Work required - In the entries that follow, find every line containing "high" and copy it.
------------------------------------
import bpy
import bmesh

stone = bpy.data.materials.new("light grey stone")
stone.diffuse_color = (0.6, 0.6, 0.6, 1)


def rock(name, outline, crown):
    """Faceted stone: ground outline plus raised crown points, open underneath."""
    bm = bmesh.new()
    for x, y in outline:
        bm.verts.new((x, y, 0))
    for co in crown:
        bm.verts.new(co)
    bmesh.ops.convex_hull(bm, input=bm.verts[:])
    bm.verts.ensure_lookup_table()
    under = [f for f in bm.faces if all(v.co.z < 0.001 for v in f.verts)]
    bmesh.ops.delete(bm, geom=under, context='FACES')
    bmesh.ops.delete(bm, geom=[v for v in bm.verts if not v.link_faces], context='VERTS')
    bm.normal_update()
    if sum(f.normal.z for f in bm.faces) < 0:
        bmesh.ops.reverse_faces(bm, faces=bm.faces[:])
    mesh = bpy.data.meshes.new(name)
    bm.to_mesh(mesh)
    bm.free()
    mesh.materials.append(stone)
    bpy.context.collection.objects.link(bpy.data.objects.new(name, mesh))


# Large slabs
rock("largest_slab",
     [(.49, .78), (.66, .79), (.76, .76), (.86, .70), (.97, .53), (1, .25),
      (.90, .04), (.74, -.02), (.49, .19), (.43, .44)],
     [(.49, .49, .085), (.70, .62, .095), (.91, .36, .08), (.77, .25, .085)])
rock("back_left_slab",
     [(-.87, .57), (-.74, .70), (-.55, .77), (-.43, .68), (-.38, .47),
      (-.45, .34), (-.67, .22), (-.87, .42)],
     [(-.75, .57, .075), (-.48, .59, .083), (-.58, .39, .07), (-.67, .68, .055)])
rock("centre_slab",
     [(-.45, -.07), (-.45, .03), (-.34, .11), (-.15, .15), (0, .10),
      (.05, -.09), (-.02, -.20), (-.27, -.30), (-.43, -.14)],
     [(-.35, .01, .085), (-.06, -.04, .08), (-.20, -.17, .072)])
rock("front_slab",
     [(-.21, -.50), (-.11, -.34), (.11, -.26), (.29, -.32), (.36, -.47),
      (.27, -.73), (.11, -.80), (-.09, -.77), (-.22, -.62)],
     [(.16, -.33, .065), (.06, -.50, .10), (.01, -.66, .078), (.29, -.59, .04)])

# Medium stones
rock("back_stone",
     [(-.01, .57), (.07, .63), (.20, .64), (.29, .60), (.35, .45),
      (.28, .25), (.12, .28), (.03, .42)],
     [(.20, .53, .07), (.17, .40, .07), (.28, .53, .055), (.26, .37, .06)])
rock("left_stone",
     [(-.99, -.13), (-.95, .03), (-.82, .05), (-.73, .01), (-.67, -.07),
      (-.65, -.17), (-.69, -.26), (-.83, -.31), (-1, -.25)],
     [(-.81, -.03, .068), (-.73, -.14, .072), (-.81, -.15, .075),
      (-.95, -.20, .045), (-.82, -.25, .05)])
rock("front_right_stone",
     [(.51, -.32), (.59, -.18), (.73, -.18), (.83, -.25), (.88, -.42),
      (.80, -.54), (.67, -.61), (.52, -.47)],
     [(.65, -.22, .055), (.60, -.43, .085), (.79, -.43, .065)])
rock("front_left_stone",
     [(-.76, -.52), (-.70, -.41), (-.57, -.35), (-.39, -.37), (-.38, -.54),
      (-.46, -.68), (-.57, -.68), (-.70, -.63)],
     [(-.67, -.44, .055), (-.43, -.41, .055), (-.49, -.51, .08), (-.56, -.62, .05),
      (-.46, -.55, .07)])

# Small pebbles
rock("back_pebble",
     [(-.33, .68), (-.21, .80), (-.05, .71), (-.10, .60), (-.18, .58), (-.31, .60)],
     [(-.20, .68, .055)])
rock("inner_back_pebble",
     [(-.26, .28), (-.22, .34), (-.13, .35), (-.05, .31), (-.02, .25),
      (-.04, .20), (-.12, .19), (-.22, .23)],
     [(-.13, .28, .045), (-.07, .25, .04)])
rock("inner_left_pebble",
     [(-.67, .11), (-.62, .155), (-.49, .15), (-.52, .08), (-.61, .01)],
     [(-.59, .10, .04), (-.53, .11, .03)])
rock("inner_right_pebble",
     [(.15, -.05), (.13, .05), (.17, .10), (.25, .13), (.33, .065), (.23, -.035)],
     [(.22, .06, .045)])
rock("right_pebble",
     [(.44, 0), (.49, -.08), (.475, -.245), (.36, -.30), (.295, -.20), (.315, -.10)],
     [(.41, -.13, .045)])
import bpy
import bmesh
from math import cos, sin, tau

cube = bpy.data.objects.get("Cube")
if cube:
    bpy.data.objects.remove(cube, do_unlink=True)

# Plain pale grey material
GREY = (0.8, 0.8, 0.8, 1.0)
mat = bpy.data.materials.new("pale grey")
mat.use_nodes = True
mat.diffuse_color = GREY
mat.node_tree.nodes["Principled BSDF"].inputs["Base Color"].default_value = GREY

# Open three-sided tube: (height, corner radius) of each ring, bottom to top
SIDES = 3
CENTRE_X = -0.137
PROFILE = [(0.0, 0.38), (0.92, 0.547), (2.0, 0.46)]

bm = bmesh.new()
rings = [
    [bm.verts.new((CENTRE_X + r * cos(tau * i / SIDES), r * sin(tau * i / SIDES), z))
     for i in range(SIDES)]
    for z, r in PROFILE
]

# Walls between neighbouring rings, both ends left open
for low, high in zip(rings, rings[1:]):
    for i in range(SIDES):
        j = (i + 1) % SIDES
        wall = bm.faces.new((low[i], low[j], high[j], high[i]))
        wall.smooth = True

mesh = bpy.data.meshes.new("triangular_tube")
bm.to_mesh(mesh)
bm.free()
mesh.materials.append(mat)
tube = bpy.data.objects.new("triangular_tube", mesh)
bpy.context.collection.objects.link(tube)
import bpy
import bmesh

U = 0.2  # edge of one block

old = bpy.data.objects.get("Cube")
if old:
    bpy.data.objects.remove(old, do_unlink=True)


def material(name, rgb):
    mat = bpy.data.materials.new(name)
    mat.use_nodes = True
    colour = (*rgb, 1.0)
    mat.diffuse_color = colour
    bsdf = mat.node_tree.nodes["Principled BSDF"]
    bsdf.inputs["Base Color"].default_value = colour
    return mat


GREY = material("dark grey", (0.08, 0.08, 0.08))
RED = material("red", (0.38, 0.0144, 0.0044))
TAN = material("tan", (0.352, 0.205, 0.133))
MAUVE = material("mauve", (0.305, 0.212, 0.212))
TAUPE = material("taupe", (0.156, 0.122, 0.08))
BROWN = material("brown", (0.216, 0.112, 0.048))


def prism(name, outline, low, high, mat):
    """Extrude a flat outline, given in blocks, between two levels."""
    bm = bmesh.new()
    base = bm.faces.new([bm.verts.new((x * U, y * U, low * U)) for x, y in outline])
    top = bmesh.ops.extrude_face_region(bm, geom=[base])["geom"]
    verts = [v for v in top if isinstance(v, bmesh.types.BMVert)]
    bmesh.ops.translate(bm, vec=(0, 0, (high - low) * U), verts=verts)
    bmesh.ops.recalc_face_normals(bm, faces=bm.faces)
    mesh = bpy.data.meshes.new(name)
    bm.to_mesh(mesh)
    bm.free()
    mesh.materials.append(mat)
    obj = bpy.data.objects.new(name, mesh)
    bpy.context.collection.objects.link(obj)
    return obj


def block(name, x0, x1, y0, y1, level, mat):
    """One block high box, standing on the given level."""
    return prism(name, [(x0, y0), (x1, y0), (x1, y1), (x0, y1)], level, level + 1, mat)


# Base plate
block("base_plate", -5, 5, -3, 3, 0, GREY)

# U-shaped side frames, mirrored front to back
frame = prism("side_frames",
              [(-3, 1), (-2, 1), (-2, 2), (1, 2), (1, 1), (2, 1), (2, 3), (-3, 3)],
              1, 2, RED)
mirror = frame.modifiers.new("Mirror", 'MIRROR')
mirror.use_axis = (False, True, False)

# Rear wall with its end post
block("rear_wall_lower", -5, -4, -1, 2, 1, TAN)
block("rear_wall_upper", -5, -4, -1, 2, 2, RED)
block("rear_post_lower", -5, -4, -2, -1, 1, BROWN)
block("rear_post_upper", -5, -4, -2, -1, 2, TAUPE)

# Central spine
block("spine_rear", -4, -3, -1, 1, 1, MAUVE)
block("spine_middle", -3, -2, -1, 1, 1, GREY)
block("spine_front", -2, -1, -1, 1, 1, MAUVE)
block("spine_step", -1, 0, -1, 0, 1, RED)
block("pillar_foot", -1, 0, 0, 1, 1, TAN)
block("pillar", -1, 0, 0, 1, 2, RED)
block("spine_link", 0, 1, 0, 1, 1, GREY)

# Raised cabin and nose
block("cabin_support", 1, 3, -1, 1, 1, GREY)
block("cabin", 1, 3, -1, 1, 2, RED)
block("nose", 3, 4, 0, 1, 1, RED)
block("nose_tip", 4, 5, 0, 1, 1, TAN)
------------------------------------
Solution -
for low, high in zip(rings, rings[1:]):
        wall = bm.faces.new((low[i], low[j], high[j], high[i]))
def prism(name, outline, low, high, mat):
    bmesh.ops.translate(bm, vec=(0, 0, (high - low) * U), verts=verts)
    """One block high box, standing on the given level."""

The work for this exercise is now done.